Two incidents in the Burns Lake region on April 1 of smoking organic matter were reported to fire centres and assessed.
The events come as dry conditions since March have seen several fires break out across British Columbia.
The first incident occurred near Ootsa Lake and was an overwintering fire that came from a peat bog, Northwest Fire Centre spokeswoman Carolyn Bartos told Lakes District News.
“A property owner noticed the smoke and called the fire centre. Wildfire assistant Will Roberts from Burns Lake went out to assess it. It was of no risk. A crew will be sent out on [April] 8 to dig it up and douse it with water,” she explained.
“It was part of the Verdun fire. It was smoke that re-appeared in the perimeter of the Verdun Mountain Fire.”
That fire was one of the largest in the region during last summer’s wildfires and grew to more than 47,000 hectares in size.
Overwintering fires are the remains of wildfires that have smouldered underground during the winter months.
“As the temperature increases it causes the heat to come out. With the right conditions, wind and warming there’s a possibility it could turn into fire,” Bartos said.
The second incident, also reported on April 1 involved smouldering grass about four kilometres north of Highway 16, near Stellako.
A CN Rail crew noticed smoke close to the train tracks and the company called the Prince George Fire Dispatch, said Forrest Tower, a fire information officer with the Prince George Fire Centre.

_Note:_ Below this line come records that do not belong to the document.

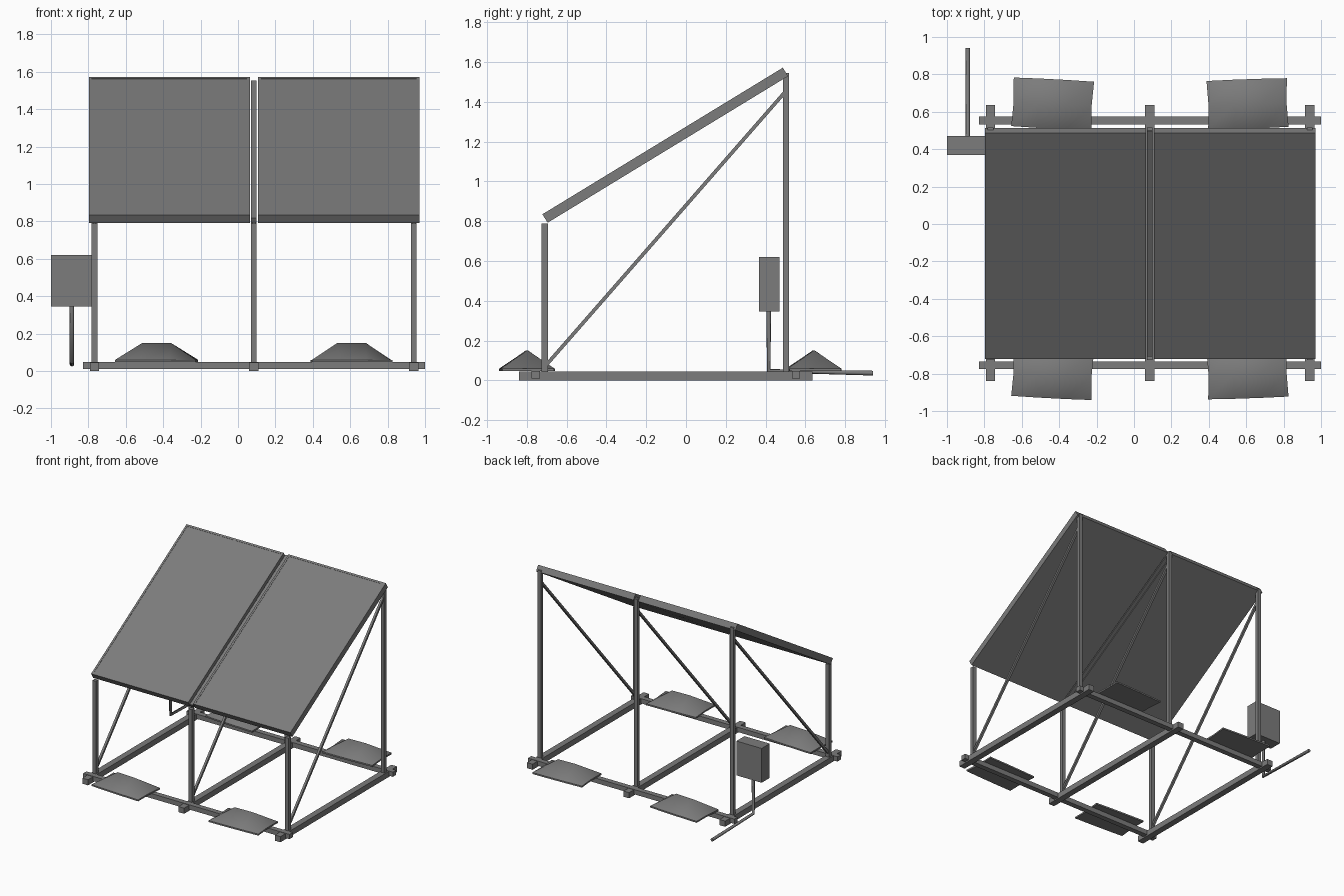
import bpy, bmesh, math
from mathutils import Vector, Matrix

if "Cube" in bpy.data.objects:
    bpy.data.objects.remove(bpy.data.objects["Cube"])

POST_X = (-0.767, 0.085, 0.94)

# Dark grey finish shared by all parts
dark = bpy.data.materials.new("dark_grey")
dark.diffuse_color = (0.2, 0.2, 0.2, 1)
dark.use_nodes = True
dark.node_tree.nodes["Principled BSDF"].inputs["Base Color"].default_value = dark.diffuse_color


def mesh_object(name, bm):
    bmesh.ops.recalc_face_normals(bm, faces=bm.faces)
    me = bpy.data.meshes.new(name)
    bm.to_mesh(me)
    bm.free()
    me.materials.append(dark)
    ob = bpy.data.objects.new(name, me)
    bpy.context.collection.objects.link(ob)
    return ob


def box(name, lo, hi, matrix=Matrix()):
    lo, hi = Vector(lo), Vector(hi)
    bm = bmesh.new()
    size = Matrix.Diagonal((*(hi - lo), 1))
    bmesh.ops.create_cube(bm, size=1, matrix=matrix @ Matrix.Translation((lo + hi) / 2) @ size)
    return mesh_object(name, bm)


def tilted(y, z, angle):
    return Matrix.Translation((0, y, z)) @ Matrix.Rotation(angle, 4, 'X')


# Ground frame: two cross rails over three sleepers
for name, y in (("front_rail", -0.755), ("back_rail", 0.553)):
    box(name, (-0.83, y - 0.021, 0.01), (1.0, y + 0.021, 0.048))

# Panel plane: local y runs up the slope, local z = 0 is the panel top
slope = math.atan2(0.737, 1.209)
plane = tilted(-0.722, 0.835, slope)
LENGTH = 1.416
DEPTH = 0.05

brace_a, brace_b = Vector((0, -0.70, 0.08)), Vector((0, 0.494, 1.445))
brace_dir = brace_b - brace_a
brace_plane = tilted(brace_a.y, brace_a.z, math.atan2(brace_dir.z, brace_dir.y))

# Three side trusses
for x in POST_X:
    w = 0.015
    box("sleeper", (x - 0.025, -0.84, 0), (x + 0.025, 0.635, 0.045))
    box("front_post", (x - w, -0.727, 0.04), (x + w, -0.695, 0.788))
    box("back_post", (x - w, 0.487, 0.04), (x + w, 0.517, 1.545))
    box("diagonal_brace", (x - 0.009, 0, -0.009), (x + 0.009, brace_dir.length, 0.009), brace_plane)

# Sloped beam in the gap between the panels
box("sloped_beam", (0.07, 0.002, -DEPTH), (0.10, LENGTH - 0.002, -0.022), plane)

# Two framed panels
for x0, x1 in ((-0.797, 0.064), (0.107, 0.970)):
    t, b = 0.015, -DEPTH
    box("panel_sheet", (x0 + t, t, b), (x1 - t, LENGTH - t, -0.002), plane)
    box("panel_frame_left", (x0, 0, b), (x0 + t, LENGTH, 0), plane)
    box("panel_frame_right", (x1 - t, 0, b), (x1, LENGTH, 0), plane)
    box("panel_frame_bottom", (x0 + t, 0, b), (x1 - t, t, 0), plane)
    box("panel_frame_top", (x0 + t, LENGTH - t, b), (x1 - t, LENGTH, 0), plane)


# Ballast bag: flat skirt with a raised ridge in the middle
def bag(name, x, y, angle):
    xs, ys = (-0.215, -0.075, 0.075, 0.215), (-0.13, 0, 0.13)
    bm = bmesh.new()
    grid = []
    for i, px in enumerate(xs):
        row = []
        for j, py in enumerate(ys):
            inner = i in (1, 2)
            z = 0.151 if inner and j == 1 else 0.06
            sx = 0.97 if j == 1 and not inner else 1.0
            sy = 1.015 if inner else 1.0
            row.append(bm.verts.new((px * sx, py * sy, z)))
        grid.append(row)
    for i in range(3):
        for j in range(2):
            bm.faces.new((grid[i][j], grid[i + 1][j], grid[i + 1][j + 1], grid[i][j + 1]))
    # Rim and flat underside
    edges = [e for e in bm.edges if e.is_boundary]
    new = bmesh.ops.extrude_edge_only(bm, edges=edges)["geom"]
    for v in new:
        if isinstance(v, bmesh.types.BMVert):
            v.co.z = 0.048
    bmesh.ops.holes_fill(bm, edges=[e for e in bm.edges if e.is_boundary])
    bm.transform(Matrix.Translation((x, y, 0)) @ Matrix.Rotation(angle, 4, 'Z'))
    ob = mesh_object(name, bm)
    bpy.ops.object.select_all(action='DESELECT')
    ob.select_set(True)
    bpy.context.view_layer.objects.active = ob
    bpy.ops.object.shade_smooth_by_angle(angle=math.radians(55))


# The back bags mirror the slight twist seen on the front ones
for side, y in (("front", -0.80), ("back", 0.642)):
    bag(side + "_left_ballast_bag", -0.435, y, math.radians(-3))
    bag(side + "_right_ballast_bag", 0.607, y, math.radians(2))

# Control box and its cable conduit
box("control_box", (-1.0, 0.368, 0.345), (-0.776, 0.47, 0.62))
curve = bpy.data.curves.new("conduit", 'CURVE')
curve.dimensions = '3D'
curve.bevel_depth = 0.012
curve.bevel_resolution = 2
curve.use_fill_caps = True
curve.materials.append(dark)
path = curve.splines.new('POLY')
points = ((0.416, 0.35), (0.416, 0.048), (0.94, 0.036))
path.points.add(len(points) - 1)
for p, (y, z) in zip(path.points, points):
    p.co = (-0.888, y, z, 1)
bpy.context.collection.objects.link(bpy.data.objects.new("conduit", curve))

The crew had brought the smoking grass under control by the time fire service personnel arrived. They checked it and it was not deemed a concern.
“It was under 1 hectare. Sparks might’ve jumped off from metal on metal [on the train tracks]” and burned the grass, Tower said.
The BC Wildfire Service warned in late March of the risks posed by overwintering fires, especially in areas where very intense and large fires burned in 2018.
The service has been monitoring those areas with firefighters and using thermal imaging technology.